Vancouver is a green city that eats local. It’s one of the world’s best places to live and, naturally, visit as well. Try to let its snowcapped peaks, collection of skyscrapers, blue blue waters, and pine-wooded forests convince you otherwise. Its newness somehow makes it that much more inviting, too. After all, how presumptuous can a place be when it grew up from a makeshift pub less than 150 years ago?
Don’t let the word “new” fool you. This city emanates culture. It’s a “Hollywood talent factory,” and 1,500 authors live in the region. Its global proximity to China and Japan means traditional dance performances and the best Asian cuisine outside of Asia. With an abundance of fresh fish, it’s also the destination for sushi in North America. Its Aboriginal heritage blesses the city with cedar canoes, totem poles and native art, and Vancouver’s festivals highlight its Greek, Caribbean, Portuguese, Indian, Irish and Taiwanese influences. Perhaps it is its diversity, instead of its age, that sets Vancouver apart as a modern city.

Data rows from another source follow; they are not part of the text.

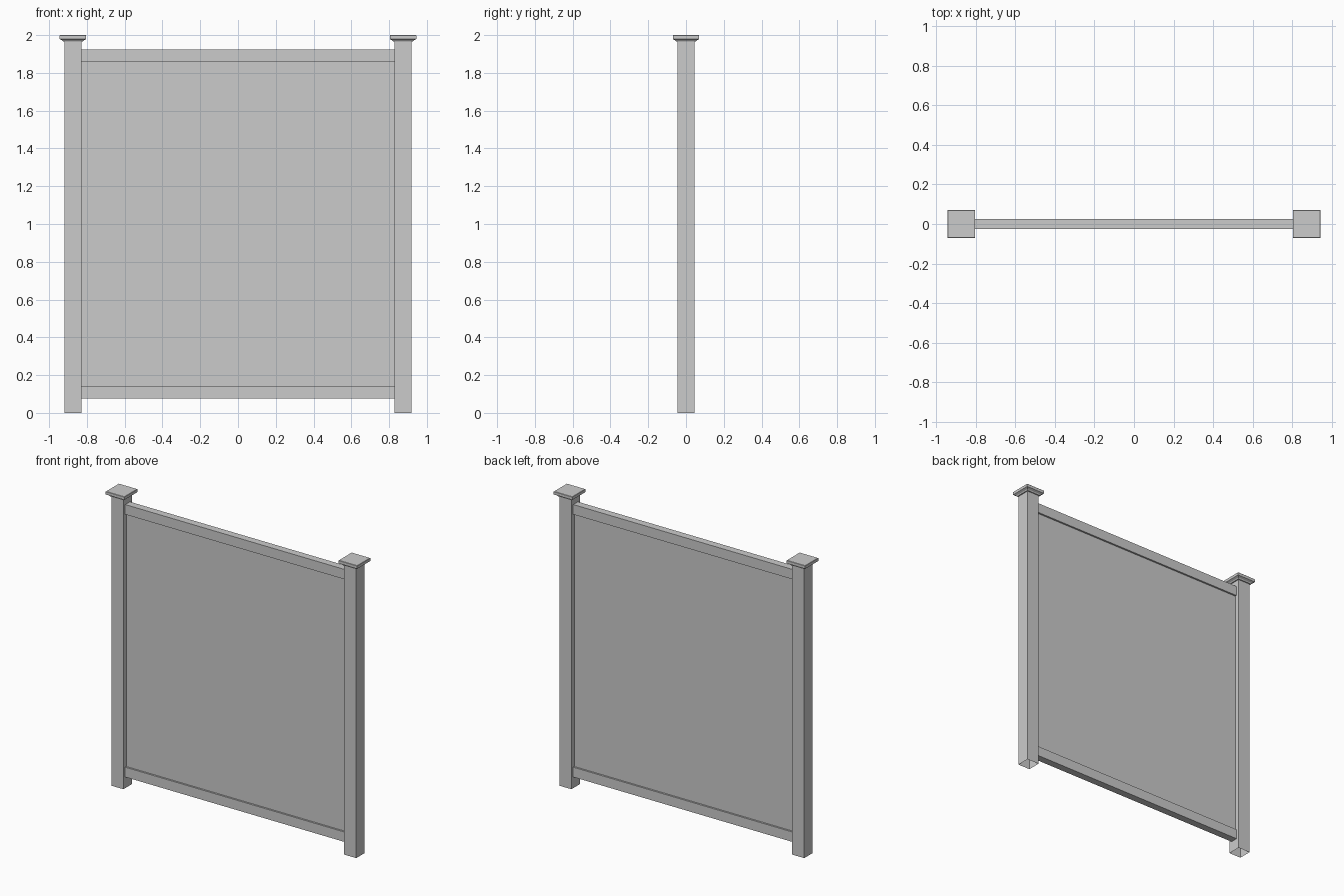
import bpy, bmesh

# Remove the default cube
cube = bpy.data.objects.get("Cube")
if cube:
    bpy.data.objects.remove(cube, do_unlink=True)

# Single vinyl colour
GREY = (0.6, 0.6, 0.6, 1)
vinyl = bpy.data.materials.new("grey vinyl")
vinyl.use_nodes = True
vinyl.diffuse_color = GREY
vinyl.node_tree.nodes["Principled BSDF"].inputs["Base Color"].default_value = GREY

POST_X, POST_HALF = 0.874, 0.045
SPAN_HALF = POST_X - POST_HALF


def lathe_square(name, x, rings, half_x=None, bottom=True, top=True):
    """Stack rectangular rings given as (half_width, z) into one solid."""
    bm = bmesh.new()
    loops = []
    for h, z in rings:
        w = half_x or h
        loops.append([bm.verts.new((sx * w, sy * h, z))
                      for sx, sy in ((-1, -1), (1, -1), (1, 1), (-1, 1))])
    for low, high in zip(loops, loops[1:]):
        for i in range(4):
            j = (i + 1) % 4
            bm.faces.new((low[i], low[j], high[j], high[i]))
    if bottom:
        bm.faces.new(loops[0][::-1])
    if top:
        bm.faces.new(loops[-1])
    mesh = bpy.data.meshes.new(name)
    bm.to_mesh(mesh)
    bm.free()
    mesh.materials.append(vinyl)
    obj = bpy.data.objects.new(name, mesh)
    obj.location.x = x
    bpy.context.collection.objects.link(obj)
    return obj


# Hollow posts, open underneath, each with a flared flat cap
for side, sign in (("left", 1), ("right", -1)):
    lathe_square(side + "_post", sign * POST_X,
                 [(POST_HALF, 0), (POST_HALF, 1.97)], bottom=False, top=False)
    lathe_square(side + "_post_cap", sign * POST_X,
                 [(0.052, 1.965), (0.056, 1.972), (0.07, 1.979), (0.07, 1.998), (0.068, 2.0)])

# Horizontal rails
for name, low, high in (("bottom_rail", 0.075, 0.142), ("top_rail", 1.857, 1.924)):
    lathe_square(name, 0, [(0.025, low), (0.025, high)], half_x=SPAN_HALF)

# Thin infill panel held between the rails
lathe_square("infill_panel", 0, [(0.013, 0.14), (0.013, 1.86)], half_x=SPAN_HALF)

When you’re not drinking icewine or cocktails with maple syrup, you’ll find plenty of local entertainment. Ski Grouse Mountain, skimboard along Kitsilano Beach, or hike up Grouse Grind and then zipline down it. Your kids will love the free waterpark at Granville Island and gold panning at Fort Langley National Historic Site. Eat lunch from a food truck and then go underground on a train at the Britannia Mine Museum. Catch a game of roller derby or Canadian football, or find a spa full of healthy locals waiting to be wrapped in seaweed. If you consider food an attraction, then the city offers food tours. And if you just want to stop and smell the roses, the Stanley Park Rose Gardens are waiting for you.